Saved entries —
^^^^
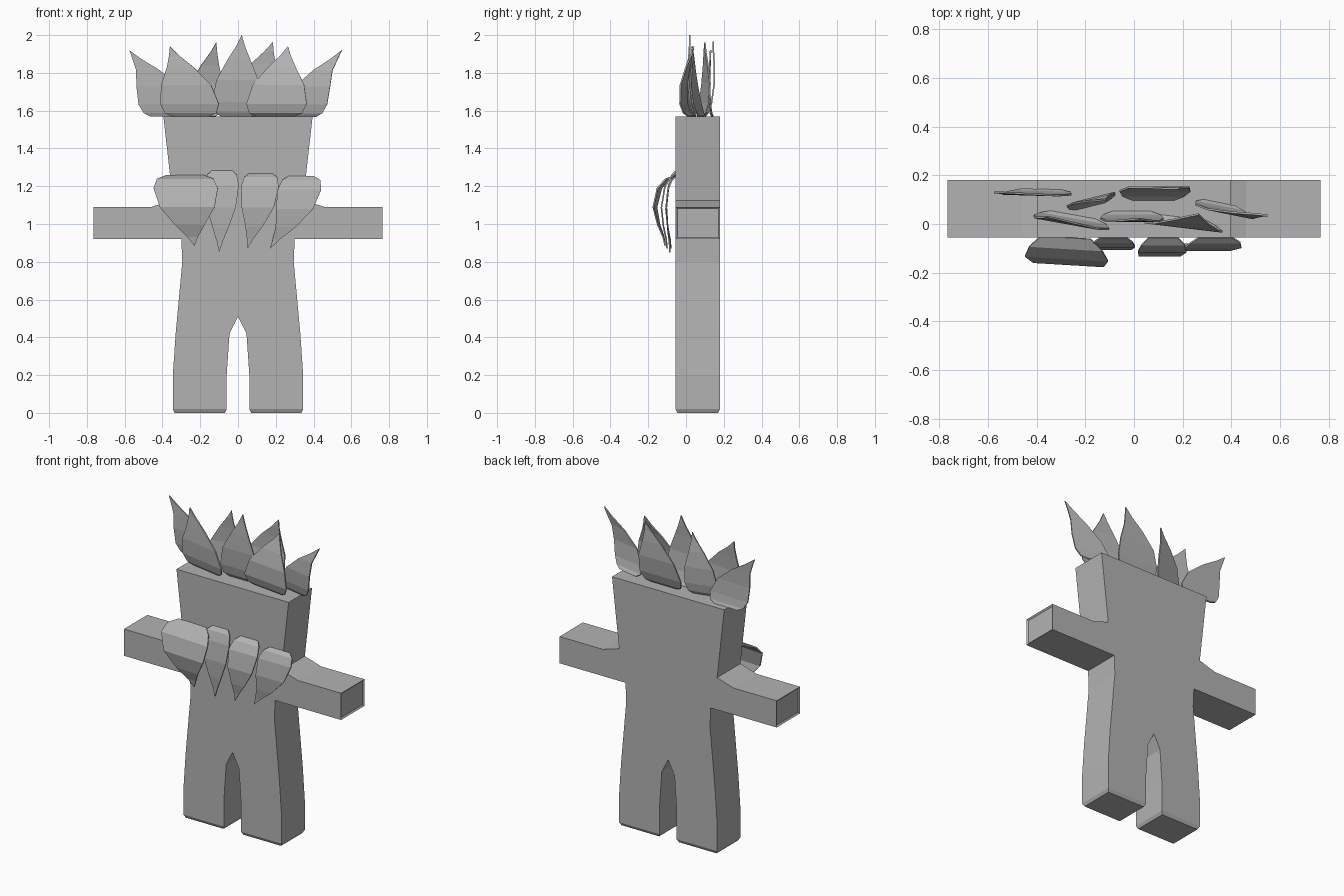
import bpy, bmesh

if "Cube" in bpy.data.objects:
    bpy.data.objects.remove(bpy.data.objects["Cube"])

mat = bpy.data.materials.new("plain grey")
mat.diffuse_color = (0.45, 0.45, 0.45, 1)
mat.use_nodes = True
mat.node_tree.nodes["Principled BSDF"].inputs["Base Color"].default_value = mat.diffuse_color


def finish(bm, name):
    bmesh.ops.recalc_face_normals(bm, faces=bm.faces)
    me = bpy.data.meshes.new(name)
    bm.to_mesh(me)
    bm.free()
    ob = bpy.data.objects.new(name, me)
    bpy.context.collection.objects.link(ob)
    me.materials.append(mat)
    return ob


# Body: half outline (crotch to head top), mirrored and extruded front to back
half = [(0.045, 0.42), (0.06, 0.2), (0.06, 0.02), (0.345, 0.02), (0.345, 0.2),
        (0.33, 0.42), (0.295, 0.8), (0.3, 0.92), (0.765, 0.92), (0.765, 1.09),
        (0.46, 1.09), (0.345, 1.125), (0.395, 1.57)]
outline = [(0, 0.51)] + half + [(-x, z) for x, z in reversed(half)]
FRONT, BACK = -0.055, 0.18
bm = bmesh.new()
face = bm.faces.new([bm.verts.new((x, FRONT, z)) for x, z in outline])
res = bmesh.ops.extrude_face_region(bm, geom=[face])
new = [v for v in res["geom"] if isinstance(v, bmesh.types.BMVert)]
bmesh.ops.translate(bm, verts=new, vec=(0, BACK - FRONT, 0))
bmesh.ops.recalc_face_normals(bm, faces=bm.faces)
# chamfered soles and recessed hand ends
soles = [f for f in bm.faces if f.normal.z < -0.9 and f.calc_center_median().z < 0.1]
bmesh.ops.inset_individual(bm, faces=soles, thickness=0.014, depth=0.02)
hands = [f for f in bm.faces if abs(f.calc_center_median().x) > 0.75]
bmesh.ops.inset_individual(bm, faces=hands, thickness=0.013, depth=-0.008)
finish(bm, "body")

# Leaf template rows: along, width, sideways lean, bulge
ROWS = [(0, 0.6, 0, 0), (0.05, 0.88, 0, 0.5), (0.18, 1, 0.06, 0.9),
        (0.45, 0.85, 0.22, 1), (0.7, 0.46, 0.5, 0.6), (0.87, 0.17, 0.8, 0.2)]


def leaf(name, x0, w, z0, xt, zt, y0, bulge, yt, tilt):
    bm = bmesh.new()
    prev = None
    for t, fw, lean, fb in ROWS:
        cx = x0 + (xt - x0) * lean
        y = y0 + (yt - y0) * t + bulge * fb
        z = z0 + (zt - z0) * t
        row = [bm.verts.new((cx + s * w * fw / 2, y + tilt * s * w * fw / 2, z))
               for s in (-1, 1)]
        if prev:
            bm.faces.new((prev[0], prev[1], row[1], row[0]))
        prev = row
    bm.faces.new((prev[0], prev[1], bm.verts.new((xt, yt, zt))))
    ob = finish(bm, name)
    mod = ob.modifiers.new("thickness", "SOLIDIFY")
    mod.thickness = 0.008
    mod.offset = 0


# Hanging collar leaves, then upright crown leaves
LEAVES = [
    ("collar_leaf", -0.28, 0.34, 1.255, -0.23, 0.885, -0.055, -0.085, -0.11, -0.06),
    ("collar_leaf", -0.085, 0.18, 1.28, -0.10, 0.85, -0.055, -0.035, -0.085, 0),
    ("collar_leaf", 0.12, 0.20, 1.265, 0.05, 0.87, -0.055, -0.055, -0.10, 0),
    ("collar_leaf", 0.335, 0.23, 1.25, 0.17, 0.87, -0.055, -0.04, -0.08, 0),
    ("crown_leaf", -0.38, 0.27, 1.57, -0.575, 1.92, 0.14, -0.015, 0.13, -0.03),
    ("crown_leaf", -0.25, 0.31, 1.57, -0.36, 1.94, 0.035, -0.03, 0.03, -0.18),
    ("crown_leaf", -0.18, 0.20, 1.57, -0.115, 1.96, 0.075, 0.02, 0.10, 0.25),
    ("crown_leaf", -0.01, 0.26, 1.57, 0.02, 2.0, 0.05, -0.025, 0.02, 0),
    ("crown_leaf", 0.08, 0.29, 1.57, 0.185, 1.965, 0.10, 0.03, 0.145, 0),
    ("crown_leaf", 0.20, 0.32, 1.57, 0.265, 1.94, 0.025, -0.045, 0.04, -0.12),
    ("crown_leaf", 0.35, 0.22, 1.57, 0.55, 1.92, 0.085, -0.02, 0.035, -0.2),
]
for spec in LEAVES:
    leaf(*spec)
^^^^
Your instructions —
Which lines of the data above contain "tilt"? Copy each one.

Exercise response —
def leaf(name, x0, w, z0, xt, zt, y0, bulge, yt, tilt):
        row = [bm.verts.new((cx + s * w * fw / 2, y + tilt * s * w * fw / 2, z))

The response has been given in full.